Source texts of formatted documents
========

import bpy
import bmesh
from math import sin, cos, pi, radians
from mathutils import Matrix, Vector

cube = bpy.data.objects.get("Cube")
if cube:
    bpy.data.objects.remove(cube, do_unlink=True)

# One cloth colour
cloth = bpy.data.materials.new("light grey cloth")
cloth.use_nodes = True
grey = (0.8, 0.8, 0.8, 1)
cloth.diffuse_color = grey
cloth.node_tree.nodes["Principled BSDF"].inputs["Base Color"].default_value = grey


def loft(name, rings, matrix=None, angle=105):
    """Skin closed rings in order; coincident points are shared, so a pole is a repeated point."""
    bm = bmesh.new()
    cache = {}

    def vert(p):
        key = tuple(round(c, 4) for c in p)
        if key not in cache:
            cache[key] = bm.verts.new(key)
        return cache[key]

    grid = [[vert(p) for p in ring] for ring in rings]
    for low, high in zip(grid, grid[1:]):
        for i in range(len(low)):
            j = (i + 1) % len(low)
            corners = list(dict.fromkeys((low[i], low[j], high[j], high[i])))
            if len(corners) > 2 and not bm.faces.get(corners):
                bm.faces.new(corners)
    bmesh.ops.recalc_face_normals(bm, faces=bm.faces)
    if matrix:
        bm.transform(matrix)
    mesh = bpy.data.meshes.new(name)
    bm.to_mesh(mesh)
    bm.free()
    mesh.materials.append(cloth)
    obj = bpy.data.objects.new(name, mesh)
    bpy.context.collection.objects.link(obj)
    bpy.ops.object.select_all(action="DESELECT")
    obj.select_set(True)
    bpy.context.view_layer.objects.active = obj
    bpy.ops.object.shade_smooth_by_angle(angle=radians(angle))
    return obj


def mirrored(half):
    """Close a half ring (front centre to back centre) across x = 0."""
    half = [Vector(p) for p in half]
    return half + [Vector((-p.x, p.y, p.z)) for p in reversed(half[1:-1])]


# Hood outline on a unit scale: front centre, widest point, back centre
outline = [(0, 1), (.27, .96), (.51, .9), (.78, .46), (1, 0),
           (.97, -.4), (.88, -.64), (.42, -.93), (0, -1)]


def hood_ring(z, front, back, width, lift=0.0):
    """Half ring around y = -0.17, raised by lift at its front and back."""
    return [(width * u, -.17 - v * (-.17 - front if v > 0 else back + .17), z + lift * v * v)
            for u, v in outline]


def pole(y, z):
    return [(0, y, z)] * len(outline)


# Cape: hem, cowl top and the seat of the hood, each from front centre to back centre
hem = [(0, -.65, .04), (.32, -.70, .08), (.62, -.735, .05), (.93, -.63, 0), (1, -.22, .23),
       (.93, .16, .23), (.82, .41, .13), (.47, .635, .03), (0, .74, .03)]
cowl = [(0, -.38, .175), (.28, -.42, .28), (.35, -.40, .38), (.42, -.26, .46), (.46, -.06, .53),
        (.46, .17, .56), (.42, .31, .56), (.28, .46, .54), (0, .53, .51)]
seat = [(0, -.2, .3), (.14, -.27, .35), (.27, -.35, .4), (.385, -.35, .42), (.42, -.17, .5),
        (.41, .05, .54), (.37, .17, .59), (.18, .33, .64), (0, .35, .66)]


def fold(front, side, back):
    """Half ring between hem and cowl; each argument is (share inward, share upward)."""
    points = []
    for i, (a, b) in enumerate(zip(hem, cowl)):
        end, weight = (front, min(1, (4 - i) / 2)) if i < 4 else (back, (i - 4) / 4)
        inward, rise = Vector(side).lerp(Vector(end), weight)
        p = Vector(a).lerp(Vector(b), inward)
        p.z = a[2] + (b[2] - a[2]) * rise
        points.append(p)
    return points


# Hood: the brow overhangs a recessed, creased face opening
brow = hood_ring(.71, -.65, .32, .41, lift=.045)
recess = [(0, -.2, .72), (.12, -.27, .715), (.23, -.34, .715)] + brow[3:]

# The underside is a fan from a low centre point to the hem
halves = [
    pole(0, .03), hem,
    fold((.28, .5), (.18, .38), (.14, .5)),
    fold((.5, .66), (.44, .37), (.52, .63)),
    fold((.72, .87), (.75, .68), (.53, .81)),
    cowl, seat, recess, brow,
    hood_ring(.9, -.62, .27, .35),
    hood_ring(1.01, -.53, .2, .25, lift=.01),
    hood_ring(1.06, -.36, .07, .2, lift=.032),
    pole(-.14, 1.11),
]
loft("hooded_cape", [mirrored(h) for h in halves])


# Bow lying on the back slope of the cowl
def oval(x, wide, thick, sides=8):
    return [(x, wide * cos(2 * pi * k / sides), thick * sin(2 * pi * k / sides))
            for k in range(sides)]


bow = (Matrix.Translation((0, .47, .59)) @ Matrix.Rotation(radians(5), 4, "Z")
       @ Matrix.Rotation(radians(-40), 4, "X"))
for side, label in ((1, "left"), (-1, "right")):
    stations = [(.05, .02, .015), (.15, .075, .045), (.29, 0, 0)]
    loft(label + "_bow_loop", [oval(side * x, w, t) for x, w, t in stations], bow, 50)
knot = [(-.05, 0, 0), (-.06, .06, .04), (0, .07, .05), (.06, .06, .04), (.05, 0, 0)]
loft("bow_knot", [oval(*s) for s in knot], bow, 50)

========

State in a single number how many lines in the data include the word "front".

*Result for this task:* 8